Taking a second look at evidence for the 'varying' fine-structure constant: Although the regions with the triangles do make up the boundary region, Orzel finds it suspicious that they align so well with the locations of the specific telescopes. The idea is that the shift may be due to subtle differences in the two telescopes, in which one telescope's data set was slightly high and the other telescope's data set was slightly low, so that they canceled each other out when they overlapped.
Carroll takes an entirely different approach to the study. He looks at the fine-structure constant as a scalar field. He explains that, if the telescopes' observations are correct, and the fine-structure constant varies smoothly over the universe, then the scalar field must have a very small mass.

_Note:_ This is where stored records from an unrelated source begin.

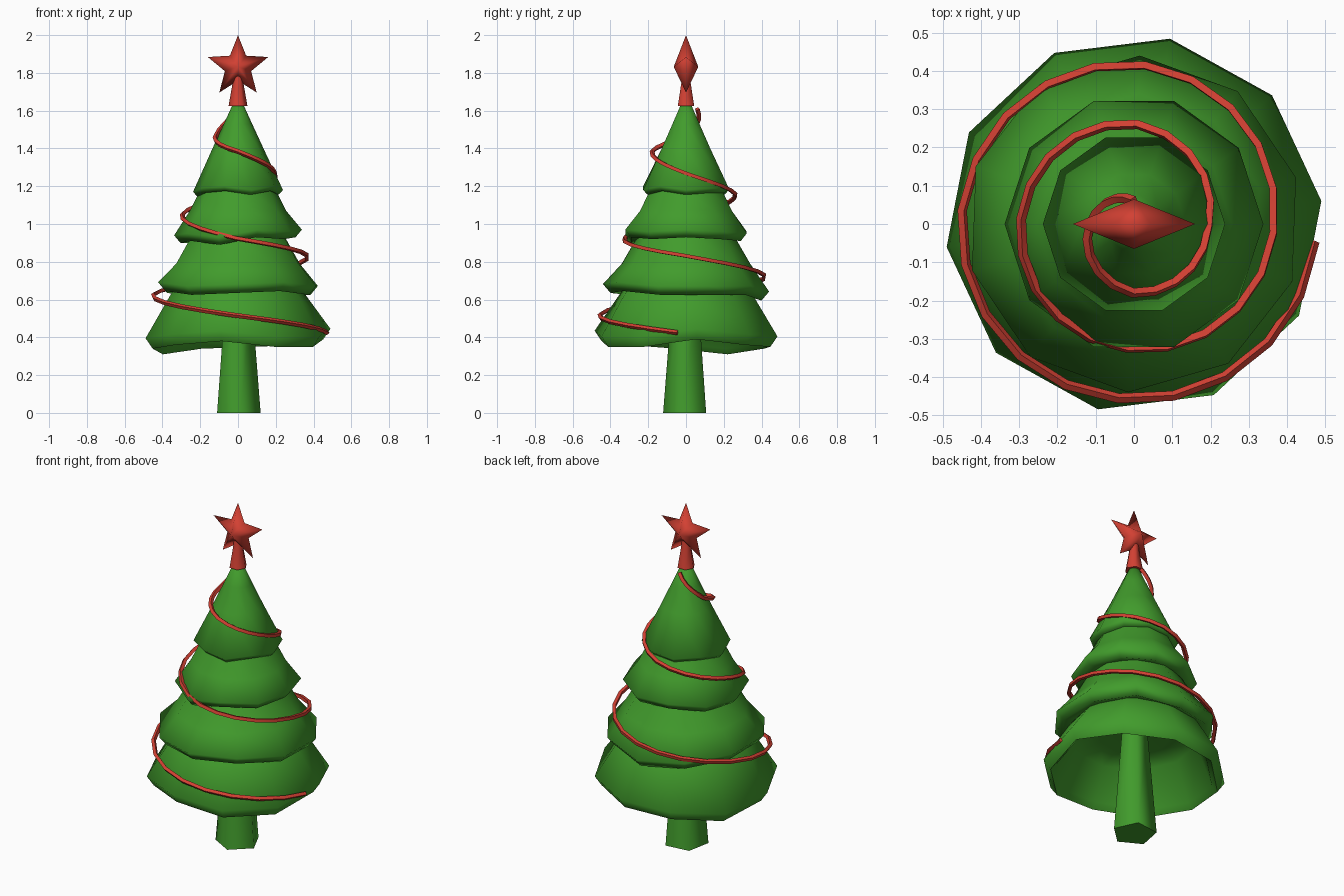
import bpy, bmesh, math

cube = bpy.data.objects.get("Cube")
if cube:
    bpy.data.objects.remove(cube, do_unlink=True)


def material(name, rgb):
    m = bpy.data.materials.new(name)
    m.use_nodes = True
    m.diffuse_color = (*rgb, 1)
    m.node_tree.nodes["Principled BSDF"].inputs["Base Color"].default_value = (*rgb, 1)
    return m


green = material("pine green", (0.053, 0.33, 0.025))
red = material("ornament red", (0.65, 0.052, 0.033))


def finish(ob, mat, angle):
    ob.data.materials.append(mat)
    bpy.ops.object.select_all(action="DESELECT")
    ob.select_set(True)
    bpy.context.view_layer.objects.active = ob
    if ob.type == "CURVE":
        bpy.ops.object.convert(target="MESH")
    bpy.ops.object.shade_smooth_by_angle(angle=math.radians(angle))


def add_mesh(name, bm, mat, angle):
    bmesh.ops.recalc_face_normals(bm, faces=bm.faces)
    me = bpy.data.meshes.new(name)
    bm.to_mesh(me)
    bm.free()
    ob = bpy.data.objects.new(name, me)
    bpy.context.collection.objects.link(ob)
    finish(ob, mat, angle)


def lathe(name, profile, sides, turn, mat, angle, droop=None):
    """Spin (radius, z, droop weight) rings and cap both ends."""
    bm = bmesh.new()
    rings = []
    for r, z, w in profile:
        ring = []
        for i in range(sides):
            a = math.radians(turn) + math.tau * i / sides
            dz = w * droop[i] / 100 if droop else 0
            ring.append(bm.verts.new((r * math.cos(a), r * math.sin(a), z + dz)))
        rings.append(ring)
    for low, high in zip(rings, rings[1:]):
        for i in range(sides):
            j = (i + 1) % sides
            bm.faces.new((low[i], low[j], high[j], high[i]))
    bm.faces.new(rings[0])
    bm.faces.new(rings[-1])
    add_mesh(name, bm, mat, angle)


# Trunk
lathe("trunk", [(0.122, 0, 0), (0.072, 0.63, 0)], 5, -11, green, 80)

# Branch tiers: top rings, drooping rim, lip and hollow underside
lathe("bottom_tier",
      [(0.27, 0.74, 0), (0.36, 0.625, 0), (0.493, 0.405, 1), (0.455, 0.35, 1),
       (0.425, 0.38, 1), (0.34, 0.59, 0), (0.2, 0.61, 0)],
      10, 7, green, 100, [4, 1, 0, -1, -4, -1, 1, 3, 0, 0])
lathe("lower_middle_tier",
      [(0.2, 1.02, 0), (0.265, 0.92, 0), (0.34, 0.79, 0), (0.44, 0.672, 1),
       (0.4, 0.625, 1), (0.33, 0.65, 0.5)],
      10, 16, green, 100, [0, 0, -3, -1, 1, 2, 0, 1, 2, 0])
lathe("upper_middle_tier",
      [(0.14, 1.28, 0), (0.2, 1.18, 0), (0.255, 1.07, 0), (0.338, 0.95, 1),
       (0.305, 0.91, 1), (0.24, 0.93, 0.5)],
      10, 0, green, 100, [2, 1, 0, 1, -1, -1, 0, -2, 2, 1])
lathe("top_tier",
      [(0.025, 1.64, 0), (0.075, 1.53, 0), (0.135, 1.4, 0), (0.238, 1.18, 1),
       (0.215, 1.155, 1), (0.16, 1.17, 0.5)],
      10, 0, green, 100, [0, 1, 1, 0, 1, -1, 1, 2, 0, 2])

# Garland: a rope spiralling down, one (radius, height) pair per quarter turn
keys = [(0.06, 1.61), (0.115, 1.47), (0.18, 1.385), (0.195, 1.27), (0.26, 1.16),
        (0.295, 1.05), (0.325, 0.925), (0.365, 0.835), (0.415, 0.73),
        (0.45, 0.625), (0.457, 0.52), (0.474, 0.425)]
steps = 5
count = (len(keys) - 1) * steps + 1
curve = bpy.data.curves.new("garland", "CURVE")
curve.dimensions = "3D"
curve.bevel_depth = 0.013
curve.bevel_resolution = 0
curve.use_fill_caps = True
spline = curve.splines.new("POLY")
spline.points.add(count - 1)
for i, point in enumerate(spline.points):
    k = min(i // steps, len(keys) - 2)
    t = i / steps - k
    r, z = (a + (b - a) * t for a, b in zip(keys[k], keys[k + 1]))
    a = math.radians(90 + 89.5 * i / steps)
    point.co = (r * math.cos(a), r * math.sin(a), z, 1)
garland = bpy.data.objects.new("garland", curve)
bpy.context.collection.objects.link(garland)
finish(garland, red, 80)

# Star socket
lathe("star_socket", [(0.05, 1.625, 0), (0.028, 1.75, 0), (0.024, 1.82, 0)], 6, 0, red, 70)

# Five-pointed star with raised centres front and back
bm = bmesh.new()
centre = 1.832
rim = []
for i in range(10):
    r = 0.073 if i % 2 else 0.168
    a = math.pi / 2 + math.tau * i / 10
    rim.append(bm.verts.new((r * math.cos(a), 0, centre + r * math.sin(a))))
for side in (-1, 1):
    hub = bm.verts.new((0, side * 0.065, centre))
    for i in range(10):
        bm.faces.new((rim[i], rim[(i + 1) % 10], hub))
add_mesh("star", bm, red, 180)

However, previous research has shown that the mass is not likely to be extremely small.